Diabetic Macular Edema: Changing Treatment Paradigms

J. Fernando Arevalo

Disclosures

Curr Opin Ophthalmol. 2014;25(6):502-507. 

In This Article

Diabetic Macular Edema After Cataract Surgery

Past studies on patients with diabetes undergoing cataract removal using intracapsular and extracapsular cataract extraction techniques suggest that cataract surgery is a risk factor for incidence of macular edema or worsening of diabetic retinopathy.[24–26] However, other reports indicate that preexisting DME is not needed for macular edema to occur postoperatively. These studies, although, were completed prior to the availability of OCT technology.

The DRCR.net conducted an observational study to evaluate the incidence of central-involved macular edema, as defined by OCT, in eyes without definite central-involved DME immediately prior to cataract surgery. Baker et al.[27] conducted a multicenter, prospective, observational study, 293 participants with diabetic retinopathy without definite central subfield thickening on OCT underwent cataract surgery to estimate the incidence of central-involved macular edema 16 weeks following cataract surgery in eyes with diabetic retinopathy without definite central-involved DME preoperatively. Forty-four percent of eyes had a history of treatment for DME. Sixteen weeks postoperatively, central-involved macular edema was noted in 0% [95% confidence interval (CI), 0–20%] of 17 eyes with no preoperative DME. Of eyes with noncentral-involved DME, 10% (95% CI, 5–18%) of 97 eyes without central-involved DME and 12% (95% CI, 7–19%) of 147 eyes with possible central-involved DME at baseline progressed to central-involved macular edema. History of DME treatment was significantly associated with central-involved macular edema development (P < 0.001). The authors concluded that in eyes with diabetic retinopathy without concurrent central-involved DME, presence of noncentral-involved DME immediately prior to cataract surgery or history of DME treatment may increase the risk of developing central-involved macular edema 16 weeks after cataract extraction.

Patel et al.[28] reported that in patients with diabetes, the VEGF levels in the aqueous humor peak 1 day after cataract surgery and normalize 1 month after cataract surgery. These findings suggest that anti-VEGF drugs may prevent postoperative diabetic macular edema PME in cataract patients with diabetic retinopathy.[29]
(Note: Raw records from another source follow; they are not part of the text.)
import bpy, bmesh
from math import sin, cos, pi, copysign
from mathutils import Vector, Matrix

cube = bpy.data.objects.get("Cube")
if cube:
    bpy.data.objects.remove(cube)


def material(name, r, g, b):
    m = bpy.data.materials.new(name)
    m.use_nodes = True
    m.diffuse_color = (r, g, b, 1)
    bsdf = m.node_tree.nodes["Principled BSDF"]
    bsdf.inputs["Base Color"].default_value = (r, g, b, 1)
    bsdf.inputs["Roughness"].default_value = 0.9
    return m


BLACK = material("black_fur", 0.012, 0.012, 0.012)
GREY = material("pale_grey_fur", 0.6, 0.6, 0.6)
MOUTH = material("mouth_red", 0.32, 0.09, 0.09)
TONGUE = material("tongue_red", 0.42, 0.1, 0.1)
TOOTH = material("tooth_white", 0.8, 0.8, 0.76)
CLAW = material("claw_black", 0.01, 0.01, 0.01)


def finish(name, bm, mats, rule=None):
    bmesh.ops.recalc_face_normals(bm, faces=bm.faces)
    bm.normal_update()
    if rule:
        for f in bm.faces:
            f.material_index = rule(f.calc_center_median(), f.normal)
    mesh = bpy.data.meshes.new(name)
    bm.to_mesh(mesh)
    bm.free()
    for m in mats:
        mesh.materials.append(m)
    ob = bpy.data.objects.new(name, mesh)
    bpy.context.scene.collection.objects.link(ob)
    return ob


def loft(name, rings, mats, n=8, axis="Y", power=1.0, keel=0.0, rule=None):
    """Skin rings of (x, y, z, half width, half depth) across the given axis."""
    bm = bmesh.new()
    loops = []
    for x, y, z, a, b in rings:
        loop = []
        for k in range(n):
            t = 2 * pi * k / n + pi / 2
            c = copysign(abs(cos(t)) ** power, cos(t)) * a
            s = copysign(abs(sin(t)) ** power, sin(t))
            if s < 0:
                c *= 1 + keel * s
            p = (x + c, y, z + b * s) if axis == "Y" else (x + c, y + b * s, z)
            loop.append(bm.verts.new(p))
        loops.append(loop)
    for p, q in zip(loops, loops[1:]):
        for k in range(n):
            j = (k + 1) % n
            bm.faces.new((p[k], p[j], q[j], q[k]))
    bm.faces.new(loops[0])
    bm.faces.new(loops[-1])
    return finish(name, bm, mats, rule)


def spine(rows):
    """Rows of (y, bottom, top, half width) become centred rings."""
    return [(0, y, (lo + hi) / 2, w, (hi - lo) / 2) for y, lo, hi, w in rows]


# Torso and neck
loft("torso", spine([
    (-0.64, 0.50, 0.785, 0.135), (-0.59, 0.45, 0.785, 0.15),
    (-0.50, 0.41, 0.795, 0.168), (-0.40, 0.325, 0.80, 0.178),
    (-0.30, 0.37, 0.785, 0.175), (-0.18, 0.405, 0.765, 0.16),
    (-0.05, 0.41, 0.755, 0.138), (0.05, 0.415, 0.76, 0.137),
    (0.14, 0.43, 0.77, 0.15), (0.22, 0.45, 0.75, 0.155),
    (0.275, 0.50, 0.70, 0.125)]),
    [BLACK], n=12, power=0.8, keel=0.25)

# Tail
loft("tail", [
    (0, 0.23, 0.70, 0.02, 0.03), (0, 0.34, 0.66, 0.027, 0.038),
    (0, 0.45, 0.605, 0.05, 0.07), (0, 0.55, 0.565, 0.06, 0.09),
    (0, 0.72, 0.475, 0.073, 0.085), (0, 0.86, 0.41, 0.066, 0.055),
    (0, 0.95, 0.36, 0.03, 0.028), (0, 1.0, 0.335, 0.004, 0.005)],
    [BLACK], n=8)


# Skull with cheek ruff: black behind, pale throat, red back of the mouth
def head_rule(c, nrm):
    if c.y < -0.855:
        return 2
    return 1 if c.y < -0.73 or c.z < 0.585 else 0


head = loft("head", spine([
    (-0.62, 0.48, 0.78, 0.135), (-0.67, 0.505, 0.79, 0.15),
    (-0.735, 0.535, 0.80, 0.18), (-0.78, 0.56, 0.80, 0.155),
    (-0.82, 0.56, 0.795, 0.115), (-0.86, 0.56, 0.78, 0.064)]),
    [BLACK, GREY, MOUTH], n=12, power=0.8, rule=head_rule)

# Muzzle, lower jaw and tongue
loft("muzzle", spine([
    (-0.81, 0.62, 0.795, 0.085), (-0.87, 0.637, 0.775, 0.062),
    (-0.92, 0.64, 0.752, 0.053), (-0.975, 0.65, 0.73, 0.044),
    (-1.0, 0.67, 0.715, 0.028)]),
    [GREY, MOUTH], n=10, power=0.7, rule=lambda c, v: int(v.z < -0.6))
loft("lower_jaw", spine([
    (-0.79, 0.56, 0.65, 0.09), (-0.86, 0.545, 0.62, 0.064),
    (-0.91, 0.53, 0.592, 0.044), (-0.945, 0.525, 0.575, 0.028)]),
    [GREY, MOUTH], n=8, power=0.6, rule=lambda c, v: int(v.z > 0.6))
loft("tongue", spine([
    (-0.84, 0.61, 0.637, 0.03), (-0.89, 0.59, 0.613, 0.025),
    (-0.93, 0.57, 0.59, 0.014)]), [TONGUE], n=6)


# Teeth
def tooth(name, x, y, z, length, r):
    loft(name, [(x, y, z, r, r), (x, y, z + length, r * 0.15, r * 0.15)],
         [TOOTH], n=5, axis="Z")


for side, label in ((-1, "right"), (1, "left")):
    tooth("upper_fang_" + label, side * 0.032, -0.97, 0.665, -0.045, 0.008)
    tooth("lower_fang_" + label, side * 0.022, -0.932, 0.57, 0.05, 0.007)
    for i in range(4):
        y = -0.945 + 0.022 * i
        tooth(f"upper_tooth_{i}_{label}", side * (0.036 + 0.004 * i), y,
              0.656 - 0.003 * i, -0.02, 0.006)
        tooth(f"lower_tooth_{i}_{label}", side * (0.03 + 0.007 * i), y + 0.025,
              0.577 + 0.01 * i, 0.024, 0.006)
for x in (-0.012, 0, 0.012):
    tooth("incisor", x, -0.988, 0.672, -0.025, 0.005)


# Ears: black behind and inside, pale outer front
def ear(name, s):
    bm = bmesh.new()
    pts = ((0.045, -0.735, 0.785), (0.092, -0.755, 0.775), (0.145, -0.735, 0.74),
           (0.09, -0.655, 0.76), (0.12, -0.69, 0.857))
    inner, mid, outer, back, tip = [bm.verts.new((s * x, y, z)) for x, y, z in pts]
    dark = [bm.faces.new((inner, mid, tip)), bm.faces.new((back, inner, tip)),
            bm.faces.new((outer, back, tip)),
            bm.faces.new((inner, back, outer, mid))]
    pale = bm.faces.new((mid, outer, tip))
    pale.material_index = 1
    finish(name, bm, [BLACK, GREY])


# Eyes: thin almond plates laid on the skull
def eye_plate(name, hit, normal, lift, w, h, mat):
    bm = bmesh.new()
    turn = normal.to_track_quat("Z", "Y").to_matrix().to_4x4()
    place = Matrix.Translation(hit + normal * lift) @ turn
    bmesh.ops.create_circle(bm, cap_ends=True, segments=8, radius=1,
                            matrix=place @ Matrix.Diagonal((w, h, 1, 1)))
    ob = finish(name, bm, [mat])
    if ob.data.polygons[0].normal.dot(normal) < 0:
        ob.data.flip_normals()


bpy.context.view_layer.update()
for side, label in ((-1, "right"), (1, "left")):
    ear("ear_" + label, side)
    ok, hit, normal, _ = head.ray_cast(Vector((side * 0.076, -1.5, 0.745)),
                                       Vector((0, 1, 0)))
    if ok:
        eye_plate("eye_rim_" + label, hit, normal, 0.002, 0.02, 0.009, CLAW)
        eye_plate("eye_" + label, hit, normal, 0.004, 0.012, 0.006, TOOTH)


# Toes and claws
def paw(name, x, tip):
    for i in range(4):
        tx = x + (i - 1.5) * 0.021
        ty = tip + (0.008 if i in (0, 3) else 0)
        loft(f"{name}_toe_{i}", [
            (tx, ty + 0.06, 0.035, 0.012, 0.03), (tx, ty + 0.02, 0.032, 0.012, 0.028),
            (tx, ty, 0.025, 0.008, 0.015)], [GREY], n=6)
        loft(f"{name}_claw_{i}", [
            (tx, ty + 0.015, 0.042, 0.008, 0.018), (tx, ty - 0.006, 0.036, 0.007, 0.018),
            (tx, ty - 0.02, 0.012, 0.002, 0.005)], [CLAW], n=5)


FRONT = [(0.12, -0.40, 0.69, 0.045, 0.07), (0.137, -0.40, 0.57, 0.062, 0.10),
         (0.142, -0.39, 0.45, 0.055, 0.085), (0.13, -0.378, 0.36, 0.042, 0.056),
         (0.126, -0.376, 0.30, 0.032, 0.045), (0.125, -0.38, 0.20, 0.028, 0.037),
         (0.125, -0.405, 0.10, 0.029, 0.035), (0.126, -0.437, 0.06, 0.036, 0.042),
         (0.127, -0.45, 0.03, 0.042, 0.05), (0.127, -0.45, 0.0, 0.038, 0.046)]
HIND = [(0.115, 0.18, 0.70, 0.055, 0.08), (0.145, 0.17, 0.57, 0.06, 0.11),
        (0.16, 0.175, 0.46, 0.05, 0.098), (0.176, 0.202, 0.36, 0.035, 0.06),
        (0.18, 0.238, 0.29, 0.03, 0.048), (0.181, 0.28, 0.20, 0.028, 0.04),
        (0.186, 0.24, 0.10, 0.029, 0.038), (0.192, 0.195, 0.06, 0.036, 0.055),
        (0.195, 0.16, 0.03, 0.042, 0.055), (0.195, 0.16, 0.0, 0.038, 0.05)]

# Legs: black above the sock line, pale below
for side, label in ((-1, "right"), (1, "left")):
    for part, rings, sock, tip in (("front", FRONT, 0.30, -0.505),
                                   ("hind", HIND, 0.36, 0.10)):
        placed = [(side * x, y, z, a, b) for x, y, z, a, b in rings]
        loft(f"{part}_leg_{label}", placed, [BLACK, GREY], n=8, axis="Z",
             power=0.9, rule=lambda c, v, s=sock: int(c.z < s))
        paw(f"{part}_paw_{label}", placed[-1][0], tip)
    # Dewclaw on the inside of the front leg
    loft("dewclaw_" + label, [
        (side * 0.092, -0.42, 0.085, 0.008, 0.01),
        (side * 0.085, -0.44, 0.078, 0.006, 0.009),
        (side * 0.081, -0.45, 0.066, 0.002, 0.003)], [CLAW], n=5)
Chae et al.[30] conducted a randomized, controlled, trial to evaluate whether intravitreal ranibizumab injection at cataract surgery prevents PME in patients with stable diabetic retinopathy without significant macular edema. Compared with the ranibizumab injection group, the sham group had significantly larger central subfield thickness increases relative to baseline at 1 week and 1 month; larger total macular volume increases at all time points (P = 0.012, P = 0.005, P < 0.001, P < 0.001, P = 0.005, P = 0.017, respectively); higher PME frequency at 1 month (P = 0.019); and poorer BCVA improvement from baseline to 6 months after surgery (P = 0.046). The authors concluded that in patients with stable diabetic retinopathy without significant macular edema, intravitreal ranibizumab injection at cataract surgery may prevent the postoperative worsening of macular edema and may improve the final visual outcome without affecting safety.

In summary, eyes with a history of DME treatment and/or DME immediately prior to cataract surgery are at higher risk for developing central-involved macular edema 16 weeks after the cataract extraction, and intravitreal ranibizumab injection at the time of cataract surgery is effective in preventing postoperative macular edema in patients with cataract and stable diabetic retinopathy.

Comments

3090D553-9492-4563-8681-AD288FA52ACE

processing....